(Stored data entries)
━━━━━━━━━━━━━━━━

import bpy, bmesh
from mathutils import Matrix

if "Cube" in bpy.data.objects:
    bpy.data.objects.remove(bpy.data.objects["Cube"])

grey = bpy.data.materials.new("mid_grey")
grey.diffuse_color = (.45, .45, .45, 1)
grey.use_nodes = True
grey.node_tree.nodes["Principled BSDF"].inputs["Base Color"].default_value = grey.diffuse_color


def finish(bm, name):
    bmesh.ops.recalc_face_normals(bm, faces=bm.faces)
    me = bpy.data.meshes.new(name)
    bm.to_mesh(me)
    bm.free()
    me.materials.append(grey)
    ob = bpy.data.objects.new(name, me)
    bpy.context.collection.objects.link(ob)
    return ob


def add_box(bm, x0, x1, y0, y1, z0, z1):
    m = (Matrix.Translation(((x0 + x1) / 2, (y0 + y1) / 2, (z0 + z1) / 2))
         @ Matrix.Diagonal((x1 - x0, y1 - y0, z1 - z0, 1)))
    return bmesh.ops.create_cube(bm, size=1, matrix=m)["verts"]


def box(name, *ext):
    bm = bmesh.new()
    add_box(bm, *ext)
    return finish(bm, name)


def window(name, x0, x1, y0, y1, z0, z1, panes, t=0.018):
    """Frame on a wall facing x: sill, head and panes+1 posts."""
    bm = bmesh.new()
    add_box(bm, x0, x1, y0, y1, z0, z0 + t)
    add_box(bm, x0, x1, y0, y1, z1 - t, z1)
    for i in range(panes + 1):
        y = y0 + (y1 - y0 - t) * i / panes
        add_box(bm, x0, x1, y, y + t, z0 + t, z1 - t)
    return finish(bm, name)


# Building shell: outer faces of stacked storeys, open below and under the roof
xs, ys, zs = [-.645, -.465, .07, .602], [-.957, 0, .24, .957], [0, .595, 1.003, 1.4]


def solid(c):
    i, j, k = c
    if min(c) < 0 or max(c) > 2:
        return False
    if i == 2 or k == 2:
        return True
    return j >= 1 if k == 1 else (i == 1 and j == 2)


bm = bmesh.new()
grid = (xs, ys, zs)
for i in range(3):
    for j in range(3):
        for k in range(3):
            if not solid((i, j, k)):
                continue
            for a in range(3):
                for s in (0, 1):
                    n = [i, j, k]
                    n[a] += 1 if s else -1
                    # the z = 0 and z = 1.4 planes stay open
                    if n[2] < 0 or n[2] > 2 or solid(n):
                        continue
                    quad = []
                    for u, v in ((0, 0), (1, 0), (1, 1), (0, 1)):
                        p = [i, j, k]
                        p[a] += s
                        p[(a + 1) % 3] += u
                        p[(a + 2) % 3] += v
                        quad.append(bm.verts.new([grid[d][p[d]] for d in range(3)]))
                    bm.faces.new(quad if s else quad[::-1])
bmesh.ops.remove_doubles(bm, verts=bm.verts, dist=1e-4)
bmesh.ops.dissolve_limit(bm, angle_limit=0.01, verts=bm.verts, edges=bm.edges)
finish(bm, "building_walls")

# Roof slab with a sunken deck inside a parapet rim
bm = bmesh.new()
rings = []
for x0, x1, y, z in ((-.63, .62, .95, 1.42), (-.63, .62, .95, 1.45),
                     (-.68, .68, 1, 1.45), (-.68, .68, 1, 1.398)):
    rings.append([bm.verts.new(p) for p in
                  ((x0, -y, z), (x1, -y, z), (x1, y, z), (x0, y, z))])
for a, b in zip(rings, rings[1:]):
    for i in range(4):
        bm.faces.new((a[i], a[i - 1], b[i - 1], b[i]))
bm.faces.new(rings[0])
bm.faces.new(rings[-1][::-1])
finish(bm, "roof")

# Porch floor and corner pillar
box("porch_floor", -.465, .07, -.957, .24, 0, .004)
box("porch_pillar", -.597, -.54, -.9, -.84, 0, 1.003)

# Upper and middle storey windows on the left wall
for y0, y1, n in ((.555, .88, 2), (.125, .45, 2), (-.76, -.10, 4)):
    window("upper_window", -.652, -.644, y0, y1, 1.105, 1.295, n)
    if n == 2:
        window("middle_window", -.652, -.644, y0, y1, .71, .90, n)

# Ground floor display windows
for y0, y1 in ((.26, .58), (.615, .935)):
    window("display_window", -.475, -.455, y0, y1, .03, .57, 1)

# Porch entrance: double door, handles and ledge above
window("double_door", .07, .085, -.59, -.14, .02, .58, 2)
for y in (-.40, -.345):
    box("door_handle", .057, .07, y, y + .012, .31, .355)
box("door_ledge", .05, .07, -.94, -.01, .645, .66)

━━━━━━━━━━━━━━━━

YOUR GOAL:
Reproduce each entry above exactly, keeping every word.

EXERCISE SOLUTION:
import bpy, bmesh
from mathutils import Matrix

if "Cube" in bpy.data.objects:
    bpy.data.objects.remove(bpy.data.objects["Cube"])

grey = bpy.data.materials.new("mid_grey")
grey.diffuse_color = (.45, .45, .45, 1)
grey.use_nodes = True
grey.node_tree.nodes["Principled BSDF"].inputs["Base Color"].default_value = grey.diffuse_color


def finish(bm, name):
    bmesh.ops.recalc_face_normals(bm, faces=bm.faces)
    me = bpy.data.meshes.new(name)
    bm.to_mesh(me)
    bm.free()
    me.materials.append(grey)
    ob = bpy.data.objects.new(name, me)
    bpy.context.collection.objects.link(ob)
    return ob


def add_box(bm, x0, x1, y0, y1, z0, z1):
    m = (Matrix.Translation(((x0 + x1) / 2, (y0 + y1) / 2, (z0 + z1) / 2))
         @ Matrix.Diagonal((x1 - x0, y1 - y0, z1 - z0, 1)))
    return bmesh.ops.create_cube(bm, size=1, matrix=m)["verts"]


def box(name, *ext):
    bm = bmesh.new()
    add_box(bm, *ext)
    return finish(bm, name)


def window(name, x0, x1, y0, y1, z0, z1, panes, t=0.018):
    """Frame on a wall facing x: sill, head and panes+1 posts."""
    bm = bmesh.new()
    add_box(bm, x0, x1, y0, y1, z0, z0 + t)
    add_box(bm, x0, x1, y0, y1, z1 - t, z1)
    for i in range(panes + 1):
        y = y0 + (y1 - y0 - t) * i / panes
        add_box(bm, x0, x1, y, y + t, z0 + t, z1 - t)
    return finish(bm, name)


# Building shell: outer faces of stacked storeys, open below and under the roof
xs, ys, zs = [-.645, -.465, .07, .602], [-.957, 0, .24, .957], [0, .595, 1.003, 1.4]


def solid(c):
    i, j, k = c
    if min(c) < 0 or max(c) > 2:
        return False
    if i == 2 or k == 2:
        return True
    return j >= 1 if k == 1 else (i == 1 and j == 2)


bm = bmesh.new()
grid = (xs, ys, zs)
for i in range(3):
    for j in range(3):
        for k in range(3):
            if not solid((i, j, k)):
                continue
            for a in range(3):
                for s in (0, 1):
                    n = [i, j, k]
                    n[a] += 1 if s else -1
                    # the z = 0 and z = 1.4 planes stay open
                    if n[2] < 0 or n[2] > 2 or solid(n):
                        continue
                    quad = []
                    for u, v in ((0, 0), (1, 0), (1, 1), (0, 1)):
                        p = [i, j, k]
                        p[a] += s
                        p[(a + 1) % 3] += u
                        p[(a + 2) % 3] += v
                        quad.append(bm.verts.new([grid[d][p[d]] for d in range(3)]))
                    bm.faces.new(quad if s else quad[::-1])
bmesh.ops.remove_doubles(bm, verts=bm.verts, dist=1e-4)
bmesh.ops.dissolve_limit(bm, angle_limit=0.01, verts=bm.verts, edges=bm.edges)
finish(bm, "building_walls")

# Roof slab with a sunken deck inside a parapet rim
bm = bmesh.new()
rings = []
for x0, x1, y, z in ((-.63, .62, .95, 1.42), (-.63, .62, .95, 1.45),
                     (-.68, .68, 1, 1.45), (-.68, .68, 1, 1.398)):
    rings.append([bm.verts.new(p) for p in
                  ((x0, -y, z), (x1, -y, z), (x1, y, z), (x0, y, z))])
for a, b in zip(rings, rings[1:]):
    for i in range(4):
        bm.faces.new((a[i], a[i - 1], b[i - 1], b[i]))
bm.faces.new(rings[0])
bm.faces.new(rings[-1][::-1])
finish(bm, "roof")

# Porch floor and corner pillar
box("porch_floor", -.465, .07, -.957, .24, 0, .004)
box("porch_pillar", -.597, -.54, -.9, -.84, 0, 1.003)

# Upper and middle storey windows on the left wall
for y0, y1, n in ((.555, .88, 2), (.125, .45, 2), (-.76, -.10, 4)):
    window("upper_window", -.652, -.644, y0, y1, 1.105, 1.295, n)
    if n == 2:
        window("middle_window", -.652, -.644, y0, y1, .71, .90, n)

# Ground floor display windows
for y0, y1 in ((.26, .58), (.615, .935)):
    window("display_window", -.475, -.455, y0, y1, .03, .57, 1)

# Porch entrance: double door, handles and ledge above
window("double_door", .07, .085, -.59, -.14, .02, .58, 2)
for y in (-.40, -.345):
    box("door_handle", .057, .07, y, y + .012, .31, .355)
box("door_ledge", .05, .07, -.94, -.01, .645, .66)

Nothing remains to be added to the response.